## [EXERCISE GOAL]
For the listing below, work out how many lines hold the word "modifiers" and give that number by itself.

## [DATASET CONTENT]
-------

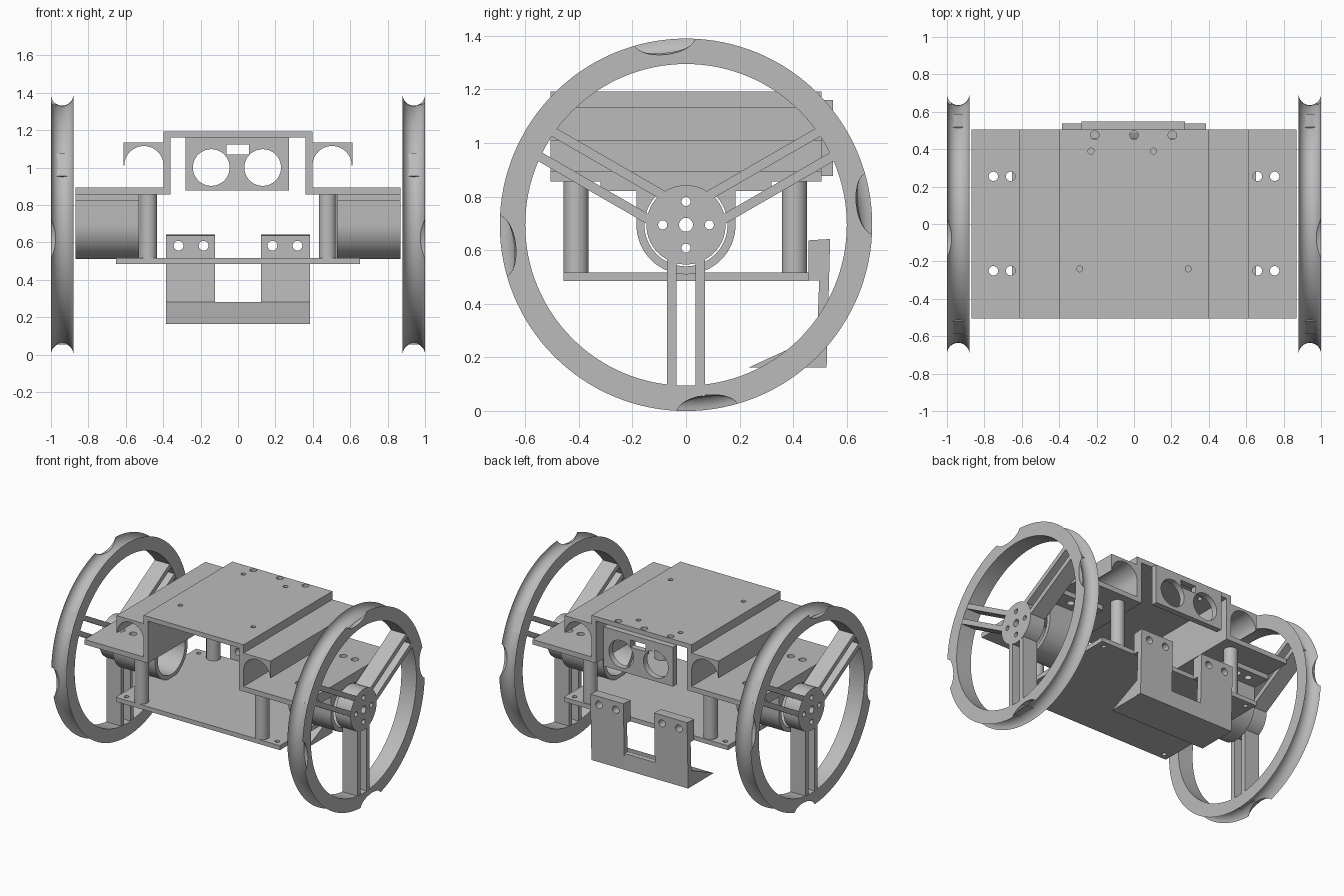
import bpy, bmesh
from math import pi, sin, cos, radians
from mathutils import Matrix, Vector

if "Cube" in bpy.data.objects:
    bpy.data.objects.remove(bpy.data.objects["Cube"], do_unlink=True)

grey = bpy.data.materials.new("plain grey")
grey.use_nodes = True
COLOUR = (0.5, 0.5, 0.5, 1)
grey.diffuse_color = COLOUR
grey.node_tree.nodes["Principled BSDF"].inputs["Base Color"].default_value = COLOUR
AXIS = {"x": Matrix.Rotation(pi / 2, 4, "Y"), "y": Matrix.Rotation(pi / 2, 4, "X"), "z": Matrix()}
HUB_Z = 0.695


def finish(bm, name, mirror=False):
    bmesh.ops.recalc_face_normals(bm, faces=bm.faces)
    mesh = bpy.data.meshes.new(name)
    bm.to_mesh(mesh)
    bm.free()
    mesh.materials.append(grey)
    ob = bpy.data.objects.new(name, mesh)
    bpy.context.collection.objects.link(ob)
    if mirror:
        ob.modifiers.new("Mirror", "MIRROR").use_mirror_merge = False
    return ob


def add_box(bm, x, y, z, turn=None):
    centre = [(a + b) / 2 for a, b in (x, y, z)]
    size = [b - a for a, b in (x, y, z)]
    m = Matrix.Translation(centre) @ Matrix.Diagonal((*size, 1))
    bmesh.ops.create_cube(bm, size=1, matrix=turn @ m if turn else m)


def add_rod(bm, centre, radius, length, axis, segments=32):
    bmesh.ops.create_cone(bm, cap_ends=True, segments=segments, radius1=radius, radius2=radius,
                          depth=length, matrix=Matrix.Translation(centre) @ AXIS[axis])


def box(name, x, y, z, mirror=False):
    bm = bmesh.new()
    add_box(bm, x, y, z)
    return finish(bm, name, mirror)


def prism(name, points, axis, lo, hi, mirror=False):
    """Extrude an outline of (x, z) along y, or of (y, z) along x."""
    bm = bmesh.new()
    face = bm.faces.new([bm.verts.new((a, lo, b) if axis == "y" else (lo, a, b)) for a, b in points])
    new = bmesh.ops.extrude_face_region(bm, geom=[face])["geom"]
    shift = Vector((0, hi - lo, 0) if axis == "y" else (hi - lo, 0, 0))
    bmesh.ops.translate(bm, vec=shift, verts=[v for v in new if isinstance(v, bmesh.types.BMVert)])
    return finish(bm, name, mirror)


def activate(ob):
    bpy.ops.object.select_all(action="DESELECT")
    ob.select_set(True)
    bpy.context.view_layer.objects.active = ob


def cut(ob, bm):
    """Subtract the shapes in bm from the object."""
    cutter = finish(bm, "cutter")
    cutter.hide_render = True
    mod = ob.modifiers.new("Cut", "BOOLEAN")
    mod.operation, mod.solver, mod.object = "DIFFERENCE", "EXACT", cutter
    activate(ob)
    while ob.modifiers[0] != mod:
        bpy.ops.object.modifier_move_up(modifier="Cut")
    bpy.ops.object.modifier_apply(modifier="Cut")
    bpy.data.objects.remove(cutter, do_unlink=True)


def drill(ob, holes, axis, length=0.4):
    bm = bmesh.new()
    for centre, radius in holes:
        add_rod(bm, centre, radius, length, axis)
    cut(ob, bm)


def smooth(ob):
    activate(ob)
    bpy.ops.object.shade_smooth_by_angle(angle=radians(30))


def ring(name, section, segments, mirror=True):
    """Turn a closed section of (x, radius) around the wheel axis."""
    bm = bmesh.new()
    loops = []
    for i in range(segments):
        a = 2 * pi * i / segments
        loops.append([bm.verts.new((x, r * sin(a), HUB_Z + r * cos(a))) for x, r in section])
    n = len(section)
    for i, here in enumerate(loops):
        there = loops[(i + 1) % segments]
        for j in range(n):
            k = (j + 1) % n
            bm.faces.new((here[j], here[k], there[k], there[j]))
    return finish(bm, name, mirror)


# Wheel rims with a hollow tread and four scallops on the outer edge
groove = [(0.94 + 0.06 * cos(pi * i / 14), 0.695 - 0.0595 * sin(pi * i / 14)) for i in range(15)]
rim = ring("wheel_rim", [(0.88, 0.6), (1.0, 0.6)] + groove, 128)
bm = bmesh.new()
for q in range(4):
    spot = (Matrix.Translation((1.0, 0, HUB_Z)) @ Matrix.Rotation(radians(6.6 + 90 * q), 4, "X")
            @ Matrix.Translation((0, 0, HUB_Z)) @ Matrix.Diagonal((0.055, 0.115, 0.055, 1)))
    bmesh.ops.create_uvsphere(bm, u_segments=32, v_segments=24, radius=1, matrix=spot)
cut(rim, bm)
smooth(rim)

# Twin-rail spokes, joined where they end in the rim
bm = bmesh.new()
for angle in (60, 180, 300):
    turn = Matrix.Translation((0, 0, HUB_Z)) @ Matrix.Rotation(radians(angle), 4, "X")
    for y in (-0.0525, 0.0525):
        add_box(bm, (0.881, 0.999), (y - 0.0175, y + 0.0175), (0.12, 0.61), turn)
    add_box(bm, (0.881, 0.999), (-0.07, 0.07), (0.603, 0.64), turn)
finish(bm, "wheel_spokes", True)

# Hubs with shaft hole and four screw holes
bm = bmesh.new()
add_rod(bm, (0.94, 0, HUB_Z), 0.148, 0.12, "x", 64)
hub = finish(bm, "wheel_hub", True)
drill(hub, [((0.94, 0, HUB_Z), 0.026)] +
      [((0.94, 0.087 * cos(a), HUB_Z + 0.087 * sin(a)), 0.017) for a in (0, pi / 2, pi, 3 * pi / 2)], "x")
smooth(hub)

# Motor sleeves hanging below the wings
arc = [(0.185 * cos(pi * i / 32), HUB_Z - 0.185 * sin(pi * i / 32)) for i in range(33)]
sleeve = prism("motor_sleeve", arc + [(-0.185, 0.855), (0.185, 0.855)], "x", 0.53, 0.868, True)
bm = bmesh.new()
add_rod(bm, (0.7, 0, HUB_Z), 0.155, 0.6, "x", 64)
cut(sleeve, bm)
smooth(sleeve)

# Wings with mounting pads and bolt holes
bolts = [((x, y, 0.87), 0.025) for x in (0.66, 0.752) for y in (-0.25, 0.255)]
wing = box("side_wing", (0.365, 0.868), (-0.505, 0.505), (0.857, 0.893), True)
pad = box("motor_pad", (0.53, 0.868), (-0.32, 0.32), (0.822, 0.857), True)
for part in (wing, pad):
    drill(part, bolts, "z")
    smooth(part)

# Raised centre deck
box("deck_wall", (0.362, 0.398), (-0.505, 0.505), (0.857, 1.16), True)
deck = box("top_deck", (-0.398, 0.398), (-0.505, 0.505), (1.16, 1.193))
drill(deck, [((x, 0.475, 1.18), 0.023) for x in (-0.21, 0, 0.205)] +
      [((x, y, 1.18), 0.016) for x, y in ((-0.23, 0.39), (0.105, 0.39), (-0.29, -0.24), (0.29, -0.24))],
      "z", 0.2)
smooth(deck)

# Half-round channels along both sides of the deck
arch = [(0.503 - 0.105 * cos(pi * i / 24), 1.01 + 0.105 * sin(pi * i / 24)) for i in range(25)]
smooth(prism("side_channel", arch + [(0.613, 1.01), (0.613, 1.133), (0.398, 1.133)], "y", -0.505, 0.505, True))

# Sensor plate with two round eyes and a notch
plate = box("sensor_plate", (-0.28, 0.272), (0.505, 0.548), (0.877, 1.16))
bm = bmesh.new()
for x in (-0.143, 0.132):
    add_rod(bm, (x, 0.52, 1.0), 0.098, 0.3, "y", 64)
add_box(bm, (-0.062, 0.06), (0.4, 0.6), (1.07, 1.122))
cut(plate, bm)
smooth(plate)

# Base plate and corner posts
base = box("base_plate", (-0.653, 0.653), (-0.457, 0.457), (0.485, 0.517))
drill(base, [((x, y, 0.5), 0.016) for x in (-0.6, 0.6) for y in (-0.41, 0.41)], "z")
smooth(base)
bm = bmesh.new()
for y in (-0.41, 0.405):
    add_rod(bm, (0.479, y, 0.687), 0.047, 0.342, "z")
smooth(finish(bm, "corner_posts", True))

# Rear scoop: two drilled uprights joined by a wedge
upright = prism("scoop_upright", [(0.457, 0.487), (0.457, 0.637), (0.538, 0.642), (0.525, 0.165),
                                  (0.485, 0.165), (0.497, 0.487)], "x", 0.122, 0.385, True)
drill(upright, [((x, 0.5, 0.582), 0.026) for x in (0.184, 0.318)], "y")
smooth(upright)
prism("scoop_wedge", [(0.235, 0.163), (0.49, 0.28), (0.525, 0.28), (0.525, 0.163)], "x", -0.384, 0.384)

-------

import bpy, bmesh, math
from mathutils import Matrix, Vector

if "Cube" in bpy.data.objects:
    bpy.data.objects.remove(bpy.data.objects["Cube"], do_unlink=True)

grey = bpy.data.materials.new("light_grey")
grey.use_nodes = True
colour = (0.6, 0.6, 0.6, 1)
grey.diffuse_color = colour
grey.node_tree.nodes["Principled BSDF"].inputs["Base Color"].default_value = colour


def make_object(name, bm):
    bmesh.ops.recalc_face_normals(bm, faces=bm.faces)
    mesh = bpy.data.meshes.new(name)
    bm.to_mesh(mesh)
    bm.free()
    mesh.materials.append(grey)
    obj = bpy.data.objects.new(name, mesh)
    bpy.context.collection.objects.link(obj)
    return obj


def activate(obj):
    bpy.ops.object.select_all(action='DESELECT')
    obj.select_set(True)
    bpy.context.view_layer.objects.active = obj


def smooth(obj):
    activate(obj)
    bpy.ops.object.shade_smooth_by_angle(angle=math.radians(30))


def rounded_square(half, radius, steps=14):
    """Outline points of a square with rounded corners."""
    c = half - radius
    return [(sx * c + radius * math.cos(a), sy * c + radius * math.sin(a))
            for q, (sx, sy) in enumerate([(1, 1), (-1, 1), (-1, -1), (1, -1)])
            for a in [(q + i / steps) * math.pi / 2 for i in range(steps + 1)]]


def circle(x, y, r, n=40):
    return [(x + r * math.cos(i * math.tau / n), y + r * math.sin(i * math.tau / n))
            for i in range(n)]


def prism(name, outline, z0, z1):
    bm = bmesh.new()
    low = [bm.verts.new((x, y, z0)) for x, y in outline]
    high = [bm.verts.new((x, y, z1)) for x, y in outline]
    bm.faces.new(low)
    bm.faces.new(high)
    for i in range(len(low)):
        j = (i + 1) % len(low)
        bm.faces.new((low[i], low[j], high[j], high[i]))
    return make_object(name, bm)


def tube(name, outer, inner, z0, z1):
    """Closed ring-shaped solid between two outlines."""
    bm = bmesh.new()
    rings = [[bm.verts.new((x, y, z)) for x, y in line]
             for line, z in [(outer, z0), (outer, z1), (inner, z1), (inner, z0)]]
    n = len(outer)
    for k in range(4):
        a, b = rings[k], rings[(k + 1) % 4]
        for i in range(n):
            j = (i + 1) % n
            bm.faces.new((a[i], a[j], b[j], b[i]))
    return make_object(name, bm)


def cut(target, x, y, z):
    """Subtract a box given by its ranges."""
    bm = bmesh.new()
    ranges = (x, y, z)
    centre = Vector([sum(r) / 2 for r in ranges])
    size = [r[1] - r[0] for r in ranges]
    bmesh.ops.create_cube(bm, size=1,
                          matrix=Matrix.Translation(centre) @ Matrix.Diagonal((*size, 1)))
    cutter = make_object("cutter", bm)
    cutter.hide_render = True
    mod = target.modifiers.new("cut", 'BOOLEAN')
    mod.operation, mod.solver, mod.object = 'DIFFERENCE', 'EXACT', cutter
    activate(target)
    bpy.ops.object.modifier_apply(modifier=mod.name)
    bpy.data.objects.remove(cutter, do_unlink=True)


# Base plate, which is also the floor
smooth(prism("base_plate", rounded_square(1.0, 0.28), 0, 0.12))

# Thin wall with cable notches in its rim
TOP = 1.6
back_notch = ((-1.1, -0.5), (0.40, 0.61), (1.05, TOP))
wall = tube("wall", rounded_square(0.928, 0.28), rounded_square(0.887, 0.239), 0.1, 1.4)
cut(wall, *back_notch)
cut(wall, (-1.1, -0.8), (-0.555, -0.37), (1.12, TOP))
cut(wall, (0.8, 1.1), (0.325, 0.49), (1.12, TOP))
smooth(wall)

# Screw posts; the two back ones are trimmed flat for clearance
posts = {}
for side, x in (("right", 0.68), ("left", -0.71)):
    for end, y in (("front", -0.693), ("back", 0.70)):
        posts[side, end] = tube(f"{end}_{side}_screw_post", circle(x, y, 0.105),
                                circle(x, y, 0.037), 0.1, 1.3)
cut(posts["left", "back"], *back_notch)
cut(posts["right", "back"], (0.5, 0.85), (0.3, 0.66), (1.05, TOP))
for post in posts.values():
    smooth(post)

-------

## [YOUR SOLUTION]
4